My friend wrote me this piece of code but he didn’t explain it very well.
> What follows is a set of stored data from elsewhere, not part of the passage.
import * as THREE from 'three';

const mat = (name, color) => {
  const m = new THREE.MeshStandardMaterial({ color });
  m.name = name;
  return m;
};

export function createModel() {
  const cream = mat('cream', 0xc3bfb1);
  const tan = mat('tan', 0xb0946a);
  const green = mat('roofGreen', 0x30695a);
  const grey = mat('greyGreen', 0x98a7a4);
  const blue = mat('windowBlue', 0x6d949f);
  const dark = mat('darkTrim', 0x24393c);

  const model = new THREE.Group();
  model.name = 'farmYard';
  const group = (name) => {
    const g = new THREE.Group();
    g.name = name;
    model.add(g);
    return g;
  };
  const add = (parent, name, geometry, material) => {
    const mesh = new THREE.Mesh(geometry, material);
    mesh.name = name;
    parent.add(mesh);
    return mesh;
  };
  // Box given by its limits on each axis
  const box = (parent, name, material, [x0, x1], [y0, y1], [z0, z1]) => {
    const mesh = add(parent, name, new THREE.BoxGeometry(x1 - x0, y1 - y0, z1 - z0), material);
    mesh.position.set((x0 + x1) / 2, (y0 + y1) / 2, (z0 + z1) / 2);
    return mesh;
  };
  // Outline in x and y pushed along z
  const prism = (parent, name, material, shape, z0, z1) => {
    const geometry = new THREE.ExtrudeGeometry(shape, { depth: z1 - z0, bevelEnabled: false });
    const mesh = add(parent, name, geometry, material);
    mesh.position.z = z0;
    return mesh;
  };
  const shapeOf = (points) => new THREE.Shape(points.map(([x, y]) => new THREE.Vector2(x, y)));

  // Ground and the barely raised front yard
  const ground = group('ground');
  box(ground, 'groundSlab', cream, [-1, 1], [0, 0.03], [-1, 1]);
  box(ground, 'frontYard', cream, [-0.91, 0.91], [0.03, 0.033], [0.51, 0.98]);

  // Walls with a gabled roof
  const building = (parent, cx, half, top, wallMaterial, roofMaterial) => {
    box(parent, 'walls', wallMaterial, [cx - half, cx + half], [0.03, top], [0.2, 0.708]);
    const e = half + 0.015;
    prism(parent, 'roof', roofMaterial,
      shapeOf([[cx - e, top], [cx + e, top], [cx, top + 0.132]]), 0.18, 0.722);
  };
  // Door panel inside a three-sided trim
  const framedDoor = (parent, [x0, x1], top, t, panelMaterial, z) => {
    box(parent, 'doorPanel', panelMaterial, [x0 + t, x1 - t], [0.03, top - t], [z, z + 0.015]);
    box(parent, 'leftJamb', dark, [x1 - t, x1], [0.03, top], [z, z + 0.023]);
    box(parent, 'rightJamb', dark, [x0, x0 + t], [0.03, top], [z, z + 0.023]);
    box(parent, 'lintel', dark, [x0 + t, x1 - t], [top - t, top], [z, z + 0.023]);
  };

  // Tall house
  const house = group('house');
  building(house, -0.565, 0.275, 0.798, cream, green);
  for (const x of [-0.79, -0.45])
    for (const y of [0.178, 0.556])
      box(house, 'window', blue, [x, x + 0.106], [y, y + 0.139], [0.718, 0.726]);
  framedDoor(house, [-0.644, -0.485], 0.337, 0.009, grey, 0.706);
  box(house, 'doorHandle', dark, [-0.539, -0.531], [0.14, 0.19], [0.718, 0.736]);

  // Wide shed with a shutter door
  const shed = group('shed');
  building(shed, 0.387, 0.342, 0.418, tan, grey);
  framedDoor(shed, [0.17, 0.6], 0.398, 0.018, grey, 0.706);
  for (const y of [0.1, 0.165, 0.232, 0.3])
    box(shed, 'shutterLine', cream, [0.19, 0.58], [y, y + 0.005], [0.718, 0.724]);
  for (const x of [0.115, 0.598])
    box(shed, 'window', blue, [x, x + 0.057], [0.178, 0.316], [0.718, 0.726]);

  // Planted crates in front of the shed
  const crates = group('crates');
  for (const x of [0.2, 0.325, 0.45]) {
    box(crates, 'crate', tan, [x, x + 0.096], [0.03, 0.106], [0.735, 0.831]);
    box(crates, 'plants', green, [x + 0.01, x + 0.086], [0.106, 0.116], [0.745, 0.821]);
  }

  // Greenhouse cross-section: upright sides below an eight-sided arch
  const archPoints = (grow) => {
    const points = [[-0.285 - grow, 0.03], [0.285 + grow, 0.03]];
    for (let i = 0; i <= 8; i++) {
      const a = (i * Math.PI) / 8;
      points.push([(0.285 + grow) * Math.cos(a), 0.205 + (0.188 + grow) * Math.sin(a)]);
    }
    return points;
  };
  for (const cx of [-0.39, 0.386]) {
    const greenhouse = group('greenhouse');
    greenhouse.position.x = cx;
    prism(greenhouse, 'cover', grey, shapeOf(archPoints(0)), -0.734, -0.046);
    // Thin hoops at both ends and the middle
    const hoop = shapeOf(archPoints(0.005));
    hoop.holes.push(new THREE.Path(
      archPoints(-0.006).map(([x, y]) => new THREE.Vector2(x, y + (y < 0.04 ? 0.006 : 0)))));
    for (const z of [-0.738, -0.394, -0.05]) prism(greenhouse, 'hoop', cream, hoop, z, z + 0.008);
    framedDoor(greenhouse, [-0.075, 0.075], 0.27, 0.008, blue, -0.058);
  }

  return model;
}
I have 16 bits of information that are either 0 or 1, so he stored it in char[8] and he gets them back using:

“led % 8” is the remainder when you divide the value “led” by 8.
Thus, if “led” is 10, led / 8 = 1, and led % 8 = 2
so “led / 8” addresses the second byte in your array, and “led % 8” gives you the position of the bit you want within that byte.

The rest just sets up a bitmask to extract that bit.

& (1 << (7 - (led % 8)) == 0) ? 0 : 1

“1 <<” means shift a single bit left by the number of places after the “<<” operator.
so, 1 << 1 = 10 (in binary) or decimal 2.
1 << 0 = 1
1 << 2 = 4

These allow you to isolate a single bit.

The “?” operator evaluate the expression to its left, and if true, returns the first of its operands (here “0”), otherwise it returns the rightmost (after the “:”), here “1”.

Thus "(3 == (1 + 2) ? “A” : “B” "
would return the string “A”.

i think i sort of get it. if whites[0] or whites[1] is empty, then it is 0 and because of the bitwise AND operator, it will return 0 and the whole thing is 0.

when it isn’t empty, the first part of the compare is 1. then we go on to check the bit which is led % 8. but i don’t get how shifting 1 left a certain number of places returns the bit value.

1<<0 = 1
1<<1 = 2
1<<2 = 4

1<<n is always bigger than 0. so doesn’t that always return true as long as the whites[0] and whites[1] isn’t empty? maybe i’m getting a bit confused here. if:

whites[0] = B10100000;

then whites[0] is not empty. and say we want the third bit (we count from the LSB on the right, yes?) so then

1<<n is always bigger than 0. so doesn’t that always return true

You’ve missed out the bitwise logical AND operator “&”.

If you’ve got a byte that contains a value, a simple test for odd or even is “value & 1”.
This ANDs “value” with 1.
If the least significant bit of value is a “1”, this expression will evaluate true, because “1 & 1 = 1”.
“value” is thus odd.

If the least significant bit is a zero, “1 & 0 = 0”, so “value” is even.

Thus “1 << x” isolates a single bit, and the “&” operation tests that bit.